*Assigned task*
Leave the pictures behind and repeat all the entries exactly.

====

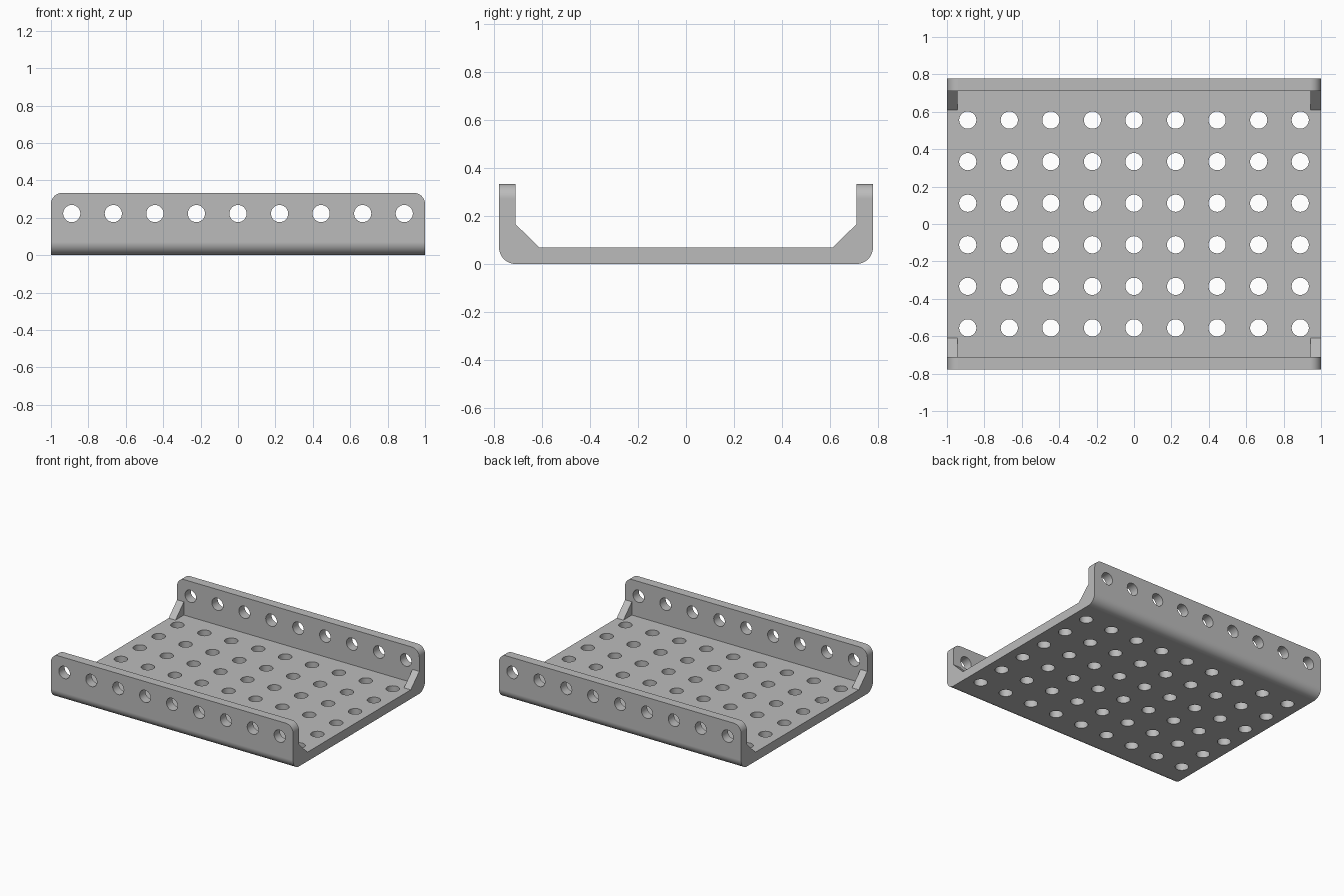
import bpy, bmesh, math
from mathutils import Matrix, Vector

cube = bpy.data.objects.get("Cube")
if cube:
    bpy.data.objects.remove(cube, do_unlink=True)

HALF_X, HALF_Y, HEIGHT, WALL = 1.0, 0.778, 0.333, 0.068
BEND, CORNER, PITCH, HOLE = 0.07, 0.06, 2 / 9, 0.046
INNER = HALF_Y - WALL

steel = bpy.data.materials.new("plain_grey")
steel.use_nodes = True
grey = (0.5, 0.5, 0.5, 1)
steel.diffuse_color = grey
steel.node_tree.nodes["Principled BSDF"].inputs["Base Color"].default_value = grey


def make_object(name, bm):
    bmesh.ops.recalc_face_normals(bm, faces=bm.faces)
    mesh = bpy.data.meshes.new(name)
    bm.to_mesh(mesh)
    bm.free()
    mesh.materials.append(steel)
    obj = bpy.data.objects.new(name, mesh)
    bpy.context.collection.objects.link(obj)
    return obj


def extrude_x(bm, profile, x0, x1):
    """Sweep a (y, z) profile along x."""
    face = bm.faces.new([bm.verts.new((x0, y, z)) for y, z in profile])
    result = bmesh.ops.extrude_face_region(bm, geom=[face])
    verts = [v for v in result["geom"] if isinstance(v, bmesh.types.BMVert)]
    bmesh.ops.translate(bm, verts=verts, vec=(x1 - x0, 0, 0))


# Channel tray: half profile from the bottom bend to the inner corner, mirrored
half = []
for i in range(13):
    a = math.pi / 2 * i / 12
    half.append((HALF_Y - BEND + BEND * math.sin(a), BEND - BEND * math.cos(a)))
half += [(HALF_Y, HEIGHT), (INNER, HEIGHT), (INNER, WALL)]
profile = half + [(-y, z) for y, z in reversed(half)]
bm = bmesh.new()
extrude_x(bm, profile, -HALF_X, HALF_X)

# Round the upper corners of both flanges
corners = [e for e in bm.edges if all(
    abs(v.co.z - HEIGHT) < 1e-4 for v in e.verts)
    and abs(e.verts[0].co.x - e.verts[1].co.x) < 1e-4]
bmesh.ops.bevel(bm, geom=corners, offset=CORNER, segments=8,
                profile=0.5, affect='EDGES')
tray = make_object("perforated_tray", bm)

# Hole cutters: a grid through the floor and a row through the flanges
bm = bmesh.new()


def add_cutter(x, y, z, depth, rotation):
    bmesh.ops.create_cone(bm, cap_ends=True, segments=32, radius1=HOLE,
                          radius2=HOLE, depth=depth,
                          matrix=Matrix.Translation((x, y, z)) @ rotation)


upright = Matrix.Identity(4)
sideways = Matrix.Rotation(math.pi / 2, 4, 'X')
for column in range(-4, 5):
    for row in range(6):
        add_cutter(column * PITCH, (row - 2.5) * PITCH, WALL / 2, 0.12, upright)
    for side in (-1, 1):
        add_cutter(column * PITCH, side * (HALF_Y - WALL / 2), PITCH, 0.12, sideways)
cutter = make_object("hole_cutter", bm)
cutter.hide_render = True

drill = tray.modifiers.new("Holes", 'BOOLEAN')
drill.operation = 'DIFFERENCE'
drill.solver = 'EXACT'
drill.object = cutter
bpy.context.view_layer.objects.active = tray
tray.select_set(True)
bpy.ops.object.modifier_apply(modifier=drill.name)
bpy.data.objects.remove(cutter, do_unlink=True)
bpy.ops.object.shade_smooth_by_angle(angle=math.radians(30))
weighted = tray.modifiers.new("Flat panels", 'WEIGHTED_NORMAL')
weighted.keep_sharp = True

# Triangular gussets in the four inner corners, flush with the ends
for end_name, end in (("left", 1), ("right", -1)):
    for side_name, side in (("front", -1), ("back", 1)):
        bm = bmesh.new()
        triangle = [(side * INNER, WALL), (side * 0.61, WALL), (side * INNER, 0.167)]
        extrude_x(bm, triangle, end * (HALF_X - 0.056), end * HALF_X)
        make_object(f"{side_name}_{end_name}_gusset", bm)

====

*Exercise response*
import bpy, bmesh, math
from mathutils import Matrix, Vector

cube = bpy.data.objects.get("Cube")
if cube:
    bpy.data.objects.remove(cube, do_unlink=True)

HALF_X, HALF_Y, HEIGHT, WALL = 1.0, 0.778, 0.333, 0.068
BEND, CORNER, PITCH, HOLE = 0.07, 0.06, 2 / 9, 0.046
INNER = HALF_Y - WALL

steel = bpy.data.materials.new("plain_grey")
steel.use_nodes = True
grey = (0.5, 0.5, 0.5, 1)
steel.diffuse_color = grey
steel.node_tree.nodes["Principled BSDF"].inputs["Base Color"].default_value = grey


def make_object(name, bm):
    bmesh.ops.recalc_face_normals(bm, faces=bm.faces)
    mesh = bpy.data.meshes.new(name)
    bm.to_mesh(mesh)
    bm.free()
    mesh.materials.append(steel)
    obj = bpy.data.objects.new(name, mesh)
    bpy.context.collection.objects.link(obj)
    return obj


def extrude_x(bm, profile, x0, x1):
    """Sweep a (y, z) profile along x."""
    face = bm.faces.new([bm.verts.new((x0, y, z)) for y, z in profile])
    result = bmesh.ops.extrude_face_region(bm, geom=[face])
    verts = [v for v in result["geom"] if isinstance(v, bmesh.types.BMVert)]
    bmesh.ops.translate(bm, verts=verts, vec=(x1 - x0, 0, 0))


# Channel tray: half profile from the bottom bend to the inner corner, mirrored
half = []
for i in range(13):
    a = math.pi / 2 * i / 12
    half.append((HALF_Y - BEND + BEND * math.sin(a), BEND - BEND * math.cos(a)))
half += [(HALF_Y, HEIGHT), (INNER, HEIGHT), (INNER, WALL)]
profile = half + [(-y, z) for y, z in reversed(half)]
bm = bmesh.new()
extrude_x(bm, profile, -HALF_X, HALF_X)

# Round the upper corners of both flanges
corners = [e for e in bm.edges if all(
    abs(v.co.z - HEIGHT) < 1e-4 for v in e.verts)
    and abs(e.verts[0].co.x - e.verts[1].co.x) < 1e-4]
bmesh.ops.bevel(bm, geom=corners, offset=CORNER, segments=8,
                profile=0.5, affect='EDGES')
tray = make_object("perforated_tray", bm)

# Hole cutters: a grid through the floor and a row through the flanges
bm = bmesh.new()


def add_cutter(x, y, z, depth, rotation):
    bmesh.ops.create_cone(bm, cap_ends=True, segments=32, radius1=HOLE,
                          radius2=HOLE, depth=depth,
                          matrix=Matrix.Translation((x, y, z)) @ rotation)


upright = Matrix.Identity(4)
sideways = Matrix.Rotation(math.pi / 2, 4, 'X')
for column in range(-4, 5):
    for row in range(6):
        add_cutter(column * PITCH, (row - 2.5) * PITCH, WALL / 2, 0.12, upright)
    for side in (-1, 1):
        add_cutter(column * PITCH, side * (HALF_Y - WALL / 2), PITCH, 0.12, sideways)
cutter = make_object("hole_cutter", bm)
cutter.hide_render = True

drill = tray.modifiers.new("Holes", 'BOOLEAN')
drill.operation = 'DIFFERENCE'
drill.solver = 'EXACT'
drill.object = cutter
bpy.context.view_layer.objects.active = tray
tray.select_set(True)
bpy.ops.object.modifier_apply(modifier=drill.name)
bpy.data.objects.remove(cutter, do_unlink=True)
bpy.ops.object.shade_smooth_by_angle(angle=math.radians(30))
weighted = tray.modifiers.new("Flat panels", 'WEIGHTED_NORMAL')
weighted.keep_sharp = True

# Triangular gussets in the four inner corners, flush with the ends
for end_name, end in (("left", 1), ("right", -1)):
    for side_name, side in (("front", -1), ("back", 1)):
        bm = bmesh.new()
        triangle = [(side * INNER, WALL), (side * 0.61, WALL), (side * INNER, 0.167)]
        extrude_x(bm, triangle, end * (HALF_X - 0.056), end * HALF_X)
        make_object(f"{side_name}_{end_name}_gusset", bm)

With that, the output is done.